═══ Dataset entries

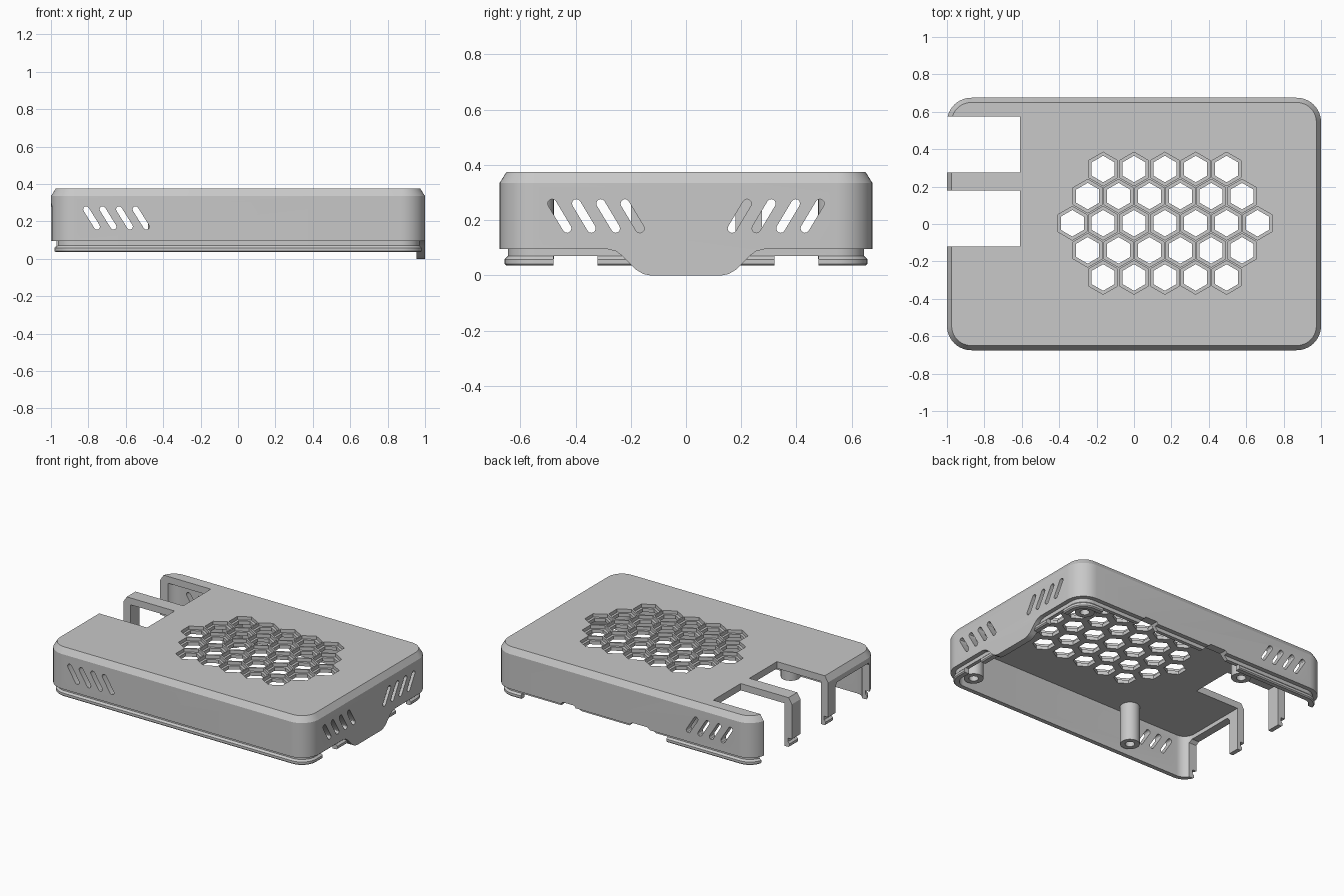
import bpy, bmesh
from math import sin, cos, pi, radians

cube = bpy.data.objects.get("Cube")
if cube:
    bpy.data.objects.remove(cube, do_unlink=True)

grey = bpy.data.materials.new("light_grey_plastic")
grey.use_nodes = True
colour = (0.58, 0.58, 0.58, 1)
grey.diffuse_color = colour
grey.node_tree.nodes["Principled BSDF"].inputs["Base Color"].default_value = colour


def loft(bm, rings):
    """Skin a stack of equal point rings and cap both ends."""
    loops = [[bm.verts.new(p) for p in ring] for ring in rings]
    for a, b in zip(loops, loops[1:]):
        for i in range(len(a)):
            j = (i + 1) % len(a)
            bm.faces.new((a[i], a[j], b[j], b[i]))
    bm.faces.new(loops[0])
    bm.faces.new(loops[-1])


def prism(bm, outline, axis, lo, hi):
    """Extrude a 2D outline along the x or y axis."""
    def place(w):
        return [(w, u, v) if axis == "x" else (u, w, v) for u, v in outline]
    loft(bm, [place(lo), place(hi)])


def box(bm, x0, x1, y0, y1, z1):
    prism(bm, [(y0, -0.1), (y1, -0.1), (y1, z1), (y0, z1)], "x", x0, x1)


def finish(name, bm):
    bmesh.ops.recalc_face_normals(bm, faces=bm.faces)
    mesh = bpy.data.meshes.new(name)
    bm.to_mesh(mesh)
    bm.free()
    mesh.materials.append(grey)
    ob = bpy.data.objects.new(name, mesh)
    bpy.context.collection.objects.link(ob)
    return ob


def activate(ob):
    bpy.ops.object.select_all(action="DESELECT")
    ob.select_set(True)
    bpy.context.view_layer.objects.active = ob


def smooth(ob):
    activate(ob)
    bpy.ops.object.shade_smooth_by_angle(angle=radians(30))


def rounded(inset, z, steps=10):
    hx, hy, r = 1 - inset, 0.675 - inset, 0.13 - inset
    pts = []
    for k, (sx, sy) in enumerate([(1, 1), (-1, 1), (-1, -1), (1, -1)]):
        for i in range(steps + 1):
            a = (k + i / steps) * pi / 2
            pts.append((sx * (hx - r) + r * cos(a), sy * (hy - r) + r * sin(a), z))
    return pts


def circle(x, y, r, z, n, start=0.0):
    return [(x + r * cos(start + 2 * pi * i / n),
             y + r * sin(start + 2 * pi * i / n), z) for i in range(n)]


def slot(u0, v0, u1, v1, r=0.016, n=6):
    """Capsule outline from the upper to the lower centre."""
    from math import atan2
    a = atan2(v1 - v0, u1 - u0)
    ends = [(u1, v1, a - pi / 2), (u0, v0, a + pi / 2)]
    return [(u + r * cos(s + pi * i / n), v + r * sin(s + pi * i / n))
            for u, v, s in ends for i in range(n + 1)]


# Hollow lid: chamfered top, walls, snap-in lip, inner walls and ceiling
bm = bmesh.new()
profile = [(0.025, 0.375), (0, 0.335), (0, 0.095), (0.03, 0.095), (0.03, 0.07),
           (0.018, 0.058), (0.018, 0.042), (0.025, 0.035), (0.055, 0.035), (0.055, 0.328)]
loft(bm, [rounded(i, z) for i, z in profile])
lid = finish("lid_shell", bm)

# One cutter holding every opening
bm = bmesh.new()

# Stepped honeycomb vents
for row in range(-2, 3):
    count = 7 - abs(row)
    for i in range(count):
        x = 0.165 + (i - (count - 1) / 2) * 0.165
        y = 0.004 + row * 0.145
        steps = [(0.071, 0.3), (0.071, 0.352), (0.09, 0.352), (0.09, 0.4)]
        loft(bm, [circle(x, y, r, z, 6, pi / 6) for r, z in steps])

# Slanted vents in the long walls and the end wall
for i in range(4):
    x = -0.812 + i * 0.088
    for y0, y1 in [(-0.8, -0.6), (0.6, 0.8)]:
        prism(bm, slot(x, 0.265, x + 0.058, 0.172), "y", y0, y1)
    y = -0.485 + i * 0.088
    for s in (-1, 1):
        prism(bm, slot(-s * y, 0.26, -s * (y + 0.054), 0.17), "x", 0.9, 1.1)

# Port bays open to the top, and a closed arch for the third port
box(bm, -1.1, -0.61, 0.275, 0.575, 0.5)
box(bm, -1.1, -0.61, -0.12, 0.18, 0.5)
arch = [(-0.58, -0.1), (-0.2, -0.1), (-0.2, 0.28), (-0.22, 0.3), (-0.56, 0.3), (-0.58, 0.28)]
prism(bm, arch, "x", -1.1, -0.9)

# Scalloped connector notches along the back, and lip gaps at the end wall
notches = [(0.8, -0.1), (0.8, 0.07), (0.5, 0.07), (0.47, 0.11), (0.38, 0.11), (0.35, 0.07),
           (-0.02, 0.07), (-0.06, 0.11), (-0.18, 0.11), (-0.22, 0.07), (-0.31, 0.07), (-0.31, -0.1)]
prism(bm, notches, "y", 0.6, 0.7)
box(bm, 0.9, 1.1, -0.48, -0.32, 0.07)
box(bm, 0.9, 1.1, 0.32, 0.48, 0.07)
cutter = finish("openings_cutter", bm)
cutter.hide_render = True

cut = lid.modifiers.new("openings", "BOOLEAN")
cut.operation = "DIFFERENCE"
cut.solver = "EXACT"
cut.object = cutter
activate(lid)
bpy.ops.object.modifier_apply(modifier=cut.name)
bpy.data.objects.remove(cutter, do_unlink=True)
smooth(lid)

# Curved tab hanging from the end wall
half = [(0.13, 0), (0.155, 0.005), (0.18, 0.02), (0.23, 0.07), (0.255, 0.088), (0.285, 0.095)]
bm = bmesh.new()
prism(bm, half + [(-y, z) for y, z in reversed(half)], "x", 0.955, 1)
smooth(finish("end_tab", bm))

# Hollow screw posts under the ceiling
for x, side in [(0.855, "end"), (-0.42, "middle")]:
    for y, face in [(-0.54, "front"), (0.54, "back")]:
        bm = bmesh.new()
        post = [(0.062, 0.335), (0.062, 0.06), (0.03, 0.06), (0.03, 0.2)]
        loft(bm, [circle(x, y, r, z, 24) for r, z in post])
        smooth(finish(f"screw_post_{face}_{side}", bm))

══════

- What you should do
The records above are to be restated exactly, with all pictures omitted.

- Written solution
import bpy, bmesh
from math import sin, cos, pi, radians

cube = bpy.data.objects.get("Cube")
if cube:
    bpy.data.objects.remove(cube, do_unlink=True)

grey = bpy.data.materials.new("light_grey_plastic")
grey.use_nodes = True
colour = (0.58, 0.58, 0.58, 1)
grey.diffuse_color = colour
grey.node_tree.nodes["Principled BSDF"].inputs["Base Color"].default_value = colour


def loft(bm, rings):
    """Skin a stack of equal point rings and cap both ends."""
    loops = [[bm.verts.new(p) for p in ring] for ring in rings]
    for a, b in zip(loops, loops[1:]):
        for i in range(len(a)):
            j = (i + 1) % len(a)
            bm.faces.new((a[i], a[j], b[j], b[i]))
    bm.faces.new(loops[0])
    bm.faces.new(loops[-1])


def prism(bm, outline, axis, lo, hi):
    """Extrude a 2D outline along the x or y axis."""
    def place(w):
        return [(w, u, v) if axis == "x" else (u, w, v) for u, v in outline]
    loft(bm, [place(lo), place(hi)])


def box(bm, x0, x1, y0, y1, z1):
    prism(bm, [(y0, -0.1), (y1, -0.1), (y1, z1), (y0, z1)], "x", x0, x1)


def finish(name, bm):
    bmesh.ops.recalc_face_normals(bm, faces=bm.faces)
    mesh = bpy.data.meshes.new(name)
    bm.to_mesh(mesh)
    bm.free()
    mesh.materials.append(grey)
    ob = bpy.data.objects.new(name, mesh)
    bpy.context.collection.objects.link(ob)
    return ob


def activate(ob):
    bpy.ops.object.select_all(action="DESELECT")
    ob.select_set(True)
    bpy.context.view_layer.objects.active = ob


def smooth(ob):
    activate(ob)
    bpy.ops.object.shade_smooth_by_angle(angle=radians(30))


def rounded(inset, z, steps=10):
    hx, hy, r = 1 - inset, 0.675 - inset, 0.13 - inset
    pts = []
    for k, (sx, sy) in enumerate([(1, 1), (-1, 1), (-1, -1), (1, -1)]):
        for i in range(steps + 1):
            a = (k + i / steps) * pi / 2
            pts.append((sx * (hx - r) + r * cos(a), sy * (hy - r) + r * sin(a), z))
    return pts


def circle(x, y, r, z, n, start=0.0):
    return [(x + r * cos(start + 2 * pi * i / n),
             y + r * sin(start + 2 * pi * i / n), z) for i in range(n)]


def slot(u0, v0, u1, v1, r=0.016, n=6):
    """Capsule outline from the upper to the lower centre."""
    from math import atan2
    a = atan2(v1 - v0, u1 - u0)
    ends = [(u1, v1, a - pi / 2), (u0, v0, a + pi / 2)]
    return [(u + r * cos(s + pi * i / n), v + r * sin(s + pi * i / n))
            for u, v, s in ends for i in range(n + 1)]


# Hollow lid: chamfered top, walls, snap-in lip, inner walls and ceiling
bm = bmesh.new()
profile = [(0.025, 0.375), (0, 0.335), (0, 0.095), (0.03, 0.095), (0.03, 0.07),
           (0.018, 0.058), (0.018, 0.042), (0.025, 0.035), (0.055, 0.035), (0.055, 0.328)]
loft(bm, [rounded(i, z) for i, z in profile])
lid = finish("lid_shell", bm)

# One cutter holding every opening
bm = bmesh.new()

# Stepped honeycomb vents
for row in range(-2, 3):
    count = 7 - abs(row)
    for i in range(count):
        x = 0.165 + (i - (count - 1) / 2) * 0.165
        y = 0.004 + row * 0.145
        steps = [(0.071, 0.3), (0.071, 0.352), (0.09, 0.352), (0.09, 0.4)]
        loft(bm, [circle(x, y, r, z, 6, pi / 6) for r, z in steps])

# Slanted vents in the long walls and the end wall
for i in range(4):
    x = -0.812 + i * 0.088
    for y0, y1 in [(-0.8, -0.6), (0.6, 0.8)]:
        prism(bm, slot(x, 0.265, x + 0.058, 0.172), "y", y0, y1)
    y = -0.485 + i * 0.088
    for s in (-1, 1):
        prism(bm, slot(-s * y, 0.26, -s * (y + 0.054), 0.17), "x", 0.9, 1.1)

# Port bays open to the top, and a closed arch for the third port
box(bm, -1.1, -0.61, 0.275, 0.575, 0.5)
box(bm, -1.1, -0.61, -0.12, 0.18, 0.5)
arch = [(-0.58, -0.1), (-0.2, -0.1), (-0.2, 0.28), (-0.22, 0.3), (-0.56, 0.3), (-0.58, 0.28)]
prism(bm, arch, "x", -1.1, -0.9)

# Scalloped connector notches along the back, and lip gaps at the end wall
notches = [(0.8, -0.1), (0.8, 0.07), (0.5, 0.07), (0.47, 0.11), (0.38, 0.11), (0.35, 0.07),
           (-0.02, 0.07), (-0.06, 0.11), (-0.18, 0.11), (-0.22, 0.07), (-0.31, 0.07), (-0.31, -0.1)]
prism(bm, notches, "y", 0.6, 0.7)
box(bm, 0.9, 1.1, -0.48, -0.32, 0.07)
box(bm, 0.9, 1.1, 0.32, 0.48, 0.07)
cutter = finish("openings_cutter", bm)
cutter.hide_render = True

cut = lid.modifiers.new("openings", "BOOLEAN")
cut.operation = "DIFFERENCE"
cut.solver = "EXACT"
cut.object = cutter
activate(lid)
bpy.ops.object.modifier_apply(modifier=cut.name)
bpy.data.objects.remove(cutter, do_unlink=True)
smooth(lid)

# Curved tab hanging from the end wall
half = [(0.13, 0), (0.155, 0.005), (0.18, 0.02), (0.23, 0.07), (0.255, 0.088), (0.285, 0.095)]
bm = bmesh.new()
prism(bm, half + [(-y, z) for y, z in reversed(half)], "x", 0.955, 1)
smooth(finish("end_tab", bm))

# Hollow screw posts under the ceiling
for x, side in [(0.855, "end"), (-0.42, "middle")]:
    for y, face in [(-0.54, "front"), (0.54, "back")]:
        bm = bmesh.new()
        post = [(0.062, 0.335), (0.062, 0.06), (0.03, 0.06), (0.03, 0.2)]
        loft(bm, [circle(x, y, r, z, 24) for r, z in post])
        smooth(finish(f"screw_post_{face}_{side}", bm))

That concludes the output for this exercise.